Fire On The Water: China, America, and the Future of the Pacific, by Robert Haddick
This book was one of the books I have picked up from the Naval Historical Institute , and in many ways it resembles the last book I received from them, “Rebalancing US Forces,” which shares with this book a strong concern for the Pacific region of the world and also of China’s ambitions and threat to the United States and its well-being, as well as the well-being of other nations, who are far better off with American hegemony than they would be under China’s vastly more exploitative domination. This book has the task of seeking to show to Americans that efforts at countering China despite our relative cultural wariness that our handling our responsibilities is better than letting someone else seek to ruin the world.

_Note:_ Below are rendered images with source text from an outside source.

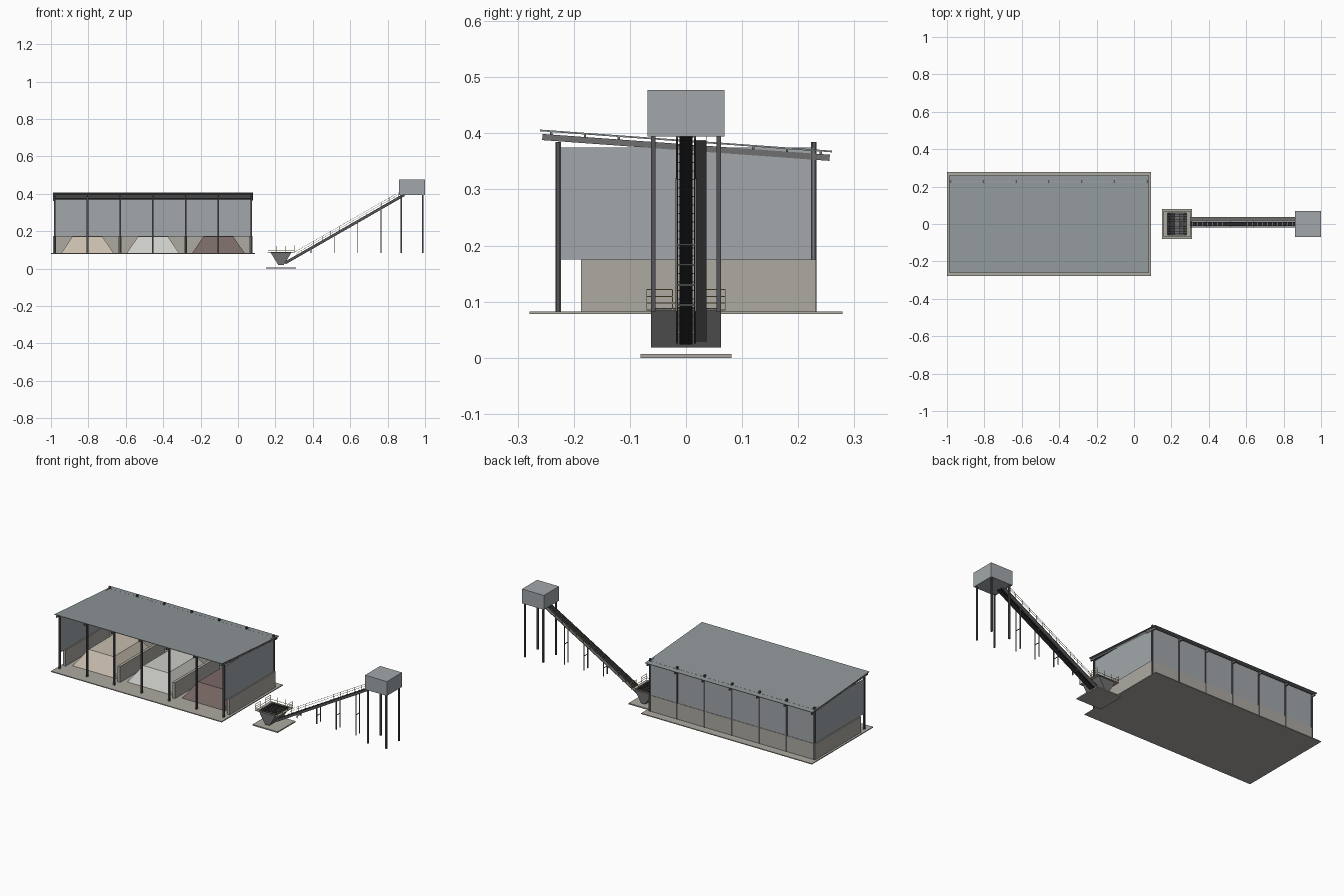
import bpy, bmesh
from mathutils import Vector

if "Cube" in bpy.data.objects:
    bpy.data.objects.remove(bpy.data.objects["Cube"])

COL = {}


def mat(name, rgb):
    if name not in COL:
        m = bpy.data.materials.new(name)
        m.diffuse_color = (*rgb, 1)
        m.use_nodes = True
        m.node_tree.nodes["Principled BSDF"].inputs["Base Color"].default_value = m.diffuse_color
        COL[name] = m
    return COL[name]


STEEL = mat("dark_steel", (0.09, 0.09, 0.10))
FRAME = mat("grey_steel", (0.16, 0.16, 0.16))
CLAD = mat("cladding", (0.36, 0.39, 0.41))
ROOF = mat("roofing", (0.28, 0.31, 0.32))
CONC = mat("concrete", (0.42, 0.40, 0.36))
BELT = mat("rubber", (0.02, 0.02, 0.02))
YELL = mat("safety_yellow", (0.55, 0.45, 0.15))


def hexa(bm, pts):
    """Eight corners: four around the bottom, then four around the top."""
    v = [bm.verts.new(p) for p in pts]
    for f in ((3, 2, 1, 0), (4, 5, 6, 7), (0, 1, 5, 4), (1, 2, 6, 5), (2, 3, 7, 6), (3, 0, 4, 7)):
        bm.faces.new([v[i] for i in f])


def frustum(bm, low, zl, top, zt):
    def ring(r, z):
        return [(r[0], r[2], z), (r[1], r[2], z), (r[1], r[3], z), (r[0], r[3], z)]
    hexa(bm, ring(low, zl) + ring(top, zt))


def box(bm, x0, x1, y0, y1, z0, z1):
    frustum(bm, (x0, x1, y0, y1), z0, (x0, x1, y0, y1), z1)


def beam(bm, p, q, w, h):
    """Bar from p to q, w wide sideways and h deep."""
    p, q = Vector(p), Vector(q)
    d = (q - p).normalized()
    ref = Vector((0, 0, 1)) if abs(d.z) < 0.95 else Vector((1, 0, 0))
    s = d.cross(ref).normalized()
    u = s.cross(d)
    s, u = s * w / 2, u * h / 2
    hexa(bm, [p - s - u, p + s - u, p + s + u, p - s + u,
              q - s - u, q + s - u, q + s + u, q - s + u])


def part(name, material, fill):
    bm = bmesh.new()
    fill(bm)
    bmesh.ops.recalc_face_normals(bm, faces=bm.faces)
    me = bpy.data.meshes.new(name)
    bm.to_mesh(me)
    bm.free()
    me.materials.append(material)
    ob = bpy.data.objects.new(name, me)
    bpy.context.collection.objects.link(ob)
    return ob


G = 0.083                                   # yard level
XS = [-0.98 + 0.175 * i for i in range(7)]  # frame lines
BAYS = XS[::2]                              # bin dividing lines

# --- storage shed ---
part("shed_slab", CONC, lambda b: box(b, -1, 0.091, -0.279, 0.279, 0.078, G))


def columns(b):
    for x in XS:
        for y in (-0.228, 0.228):
            for dy in (-0.004, 0.004):
                box(b, x - 0.0045, x + 0.0045, y + dy - 0.001, y + dy + 0.001, G, 0.385)
            box(b, x - 0.001, x + 0.001, y - 0.003, y + 0.003, G, 0.385)


def bin_walls(b):
    for x in BAYS:
        box(b, x - 0.008, x + 0.008, -0.187, 0.232, G, 0.175)
    for x0, x1 in zip(BAYS, BAYS[1:]):
        box(b, x0 + 0.008, x1 - 0.008, 0.218, 0.232, G, 0.175)


def cladding(b):
    for x in (XS[0], XS[-1]):
        box(b, x - 0.0015, x + 0.0015, -0.225, 0.227, 0.175, 0.375)
    box(b, XS[0], XS[-1], 0.2265, 0.2295, 0.175, 0.372)


def roof_z(y, at_centre):
    return at_centre - 0.0722 * y


def rafters(b):
    for x in XS:
        beam(b, (x, -0.256, roof_z(-0.256, 0.375)), (x, 0.256, roof_z(0.256, 0.375)), 0.006, 0.011)


def purlins(b):
    for i in range(9):
        y = -0.24 + 0.06 * i
        z = roof_z(y, 0.3825)
        box(b, -0.988, 0.078, y - 0.002, y + 0.002, z - 0.003, z + 0.003)


part("shed_columns", STEEL, columns)
part("bin_walls", CONC, bin_walls)
part("wall_cladding", CLAD, cladding)
part("roof_rafters", FRAME, rafters)
part("roof_purlins", FRAME, purlins)
part("roof_sheet", ROOF, lambda b: beam(b, (-0.455, -0.26, roof_z(-0.26, 0.3865)),
                                        (-0.455, 0.26, roof_z(0.26, 0.3865)), 1.07, 0.003))

# Material piles, one per bay
for n, (x, c) in enumerate(((-0.805, (0.58, 0.51, 0.42)), (-0.455, (0.6, 0.6, 0.57)),
                            (-0.105, (0.19, 0.14, 0.13)))):
    part(f"material_pile_{n + 1}", mat(f"aggregate_{n + 1}", c),
         lambda b: frustum(b, (x - 0.14, x + 0.14, -0.16, 0.21), G,
                           (x - 0.08, x + 0.08, -0.10, 0.15), 0.171))

# --- receiving hopper ---
HX = 0.23
part("hopper_slab", CONC, lambda b: box(b, HX - 0.08, HX + 0.08, -0.081, 0.081, 0, 0.007))


def hopper(b):
    t = 0.003
    for s in (-1, 1):                       # sloping plates
        a, c = HX + s * 0.014, HX + s * 0.055
        hexa(b, [(a, -0.062, 0.018), (a - s * t, -0.062, 0.018), (a - s * t, 0.062, 0.018), (a, 0.062, 0.018),
                 (c, -0.062, 0.085), (c - s * t, -0.062, 0.085), (c - s * t, 0.062, 0.085), (c, 0.062, 0.085)])
        y = s * 0.0605                      # end plates
        hexa(b, [(HX - 0.014, y - .0015, 0.018), (HX + 0.014, y - .0015, 0.018),
                 (HX + 0.014, y + .0015, 0.018), (HX - 0.014, y + .0015, 0.018),
                 (HX - 0.055, y - .0015, 0.085), (HX + 0.055, y - .0015, 0.085),
                 (HX + 0.055, y + .0015, 0.085), (HX - 0.055, y + .0015, 0.085)])
    box(b, HX - 0.014, HX + 0.014, -0.062, 0.062, 0.018, 0.02)


def grate(b):
    for i in range(9):
        x = HX - 0.048 + 0.012 * i
        box(b, x - 0.001, x + 0.001, -0.06, 0.06, 0.085, 0.089)
    for i in range(9):
        y = -0.052 + 0.013 * i
        box(b, HX - 0.055, HX + 0.055, y - 0.001, y + 0.001, 0.085, 0.088)


def deck(b):
    for s in (-1, 1):
        x, y = HX + s * 0.0625, s * 0.065
        box(b, x - 0.0085, x + 0.0085, -0.07, 0.07, 0.084, 0.087)
        box(b, HX - 0.054, HX + 0.054, y - 0.005, y + 0.005, 0.084, 0.087)


def hopper_rails(b):
    w = 0.0016
    for s in (-1, 1):
        y, x = s * 0.07, HX + s * 0.07
        for z in (0.098,):                  # low kerb rail all round
            beam(b, (HX - 0.07, y, z), (HX + 0.07, y, z), w, w)
            beam(b, (x, -0.07, z), (x, 0.07, z), w, w)
        for e in (-1, 1):                   # guard rails at the two ends
            for z in (0.109, 0.122):
                beam(b, (x, e * 0.07, z), (x, e * 0.024, z), w, w)
            for yy in (0.024, 0.07):
                beam(b, (x, e * yy, 0.085), (x, e * yy, 0.122), w, w)
        for px in (-0.025, 0.025):
            beam(b, (HX + px, y, 0.085), (HX + px, y, 0.12), w, w)


part("hopper_body", FRAME, hopper)
part("hopper_grate", STEEL, grate)
part("hopper_deck", CONC, deck)
part("hopper_guard_rails", YELL, hopper_rails)

# --- inclined conveyor ---
A, B = Vector((0.25, 0, 0.033)), Vector((0.887, 0, 0.398))
D = (B - A).normalized()
UP = Vector((-D.z, 0, D.x))


def at(t, y, h):
    return A.lerp(B, t) + UP * h + Vector((0, y, 0))


def run(b, y, h, w, d, t0=0.0, t1=1.0):
    beam(b, at(t0, y, h), at(t1, y, h), w, d)


def belts(b):
    run(b, 0, 0.002, 0.024, 0.003)
    run(b, 0, -0.010, 0.024, 0.002)


def idlers(b):
    for i in range(24):
        t = (i + 0.5) / 24
        beam(b, at(t, -0.018, 0.004), at(t, 0.018, 0.004), 0.002, 0.002)


def stringers(b):
    for s in (-1, 1):
        run(b, s * 0.016, -0.003, 0.003, 0.012)


def conveyor_rail(b):
    for h in (0.012, 0.022):
        run(b, 0.036, h, 0.0014, 0.0014, 0.1, 0.95)
    for i in range(13):
        p = at(0.1 + 0.85 * i / 12, 0.036, -0.003)
        beam(b, p, p + Vector((0, 0, 0.029)), 0.0014, 0.0014)


def trestles(b):
    for x in (0.39, 0.515, 0.64, 0.765):
        top = A.z + (x - A.x) * D.z / D.x - 0.008
        for y in (-0.017, 0.017):
            box(b, x - 0.002, x + 0.002, y - 0.002, y + 0.002, G, top)
        zm = G + (top - G) * 0.5
        box(b, x - 0.0015, x + 0.0015, -0.017, 0.017, zm - 0.0015, zm + 0.0015)


part("conveyor_belts", BELT, belts)
part("conveyor_idlers", CLAD, idlers)
part("conveyor_stringers", STEEL, stringers)
part("conveyor_walkway", FRAME, lambda b: run(b, 0.027, -0.004, 0.019, 0.003, 0, 0.98))
part("conveyor_handrail", YELL, conveyor_rail)
part("conveyor_trestles", FRAME, trestles)

# --- head house on legs ---
part("head_house", CLAD, lambda b: box(b, 0.86, 1.0, -0.069, 0.069, 0.394, 0.477))


def legs(b):
    for x in (0.872, 0.988):
        for y in (-0.058, 0.058):
            box(b, x - 0.004, x + 0.004, y - 0.004, y + 0.004, G, 0.394)


part("head_house_legs", STEEL, legs)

I haven’t read the book yet (obviously, as I just got in the mail today), but it does look as if this book is one of those types of books that deals with strategy, and it’s not surprising that I should be interested in the book with its at attempt at painting a vision of the future, both a desirable and an undesirable one, to shape our present actions that will lead to the future that we find. As someone who has spent several years in Asia-Pacific areas like Los Angeles, Thailand, and Portland, I suppose I have spent the time in the right places to be concerned about the Pacific and the nations around it. This book appears to be more systematic about focusing on strategy than about talking about the geography of the Pacific, but we will see if the the two books dovetail in their ideas about what the United States needs to do.
It is hard to think that this book is optimistic, but there are some questions about what approach this book will take. It is possible that the book would seek to scare people into acting out of fear of China. That appears to me to be the mostly likely way this book is going to appeal to taking steps to seek to counteract others. How much does fear motivate our actions? I would rather be motivated by a love for others and a better future ahead than to be motivated by fear and hatred of others. Our lives are too short to be pulled about by wicked games, if we ought to recognize the dangers that are in the world around us. How to be wise and circumspect without being ruled by fear, and how to be inspired by a better future rather than apocalyptic visions like a Basil Wolverton drawing is a delicate and difficult task. Perhaps this book will manage it, perhaps not.
 See, for example: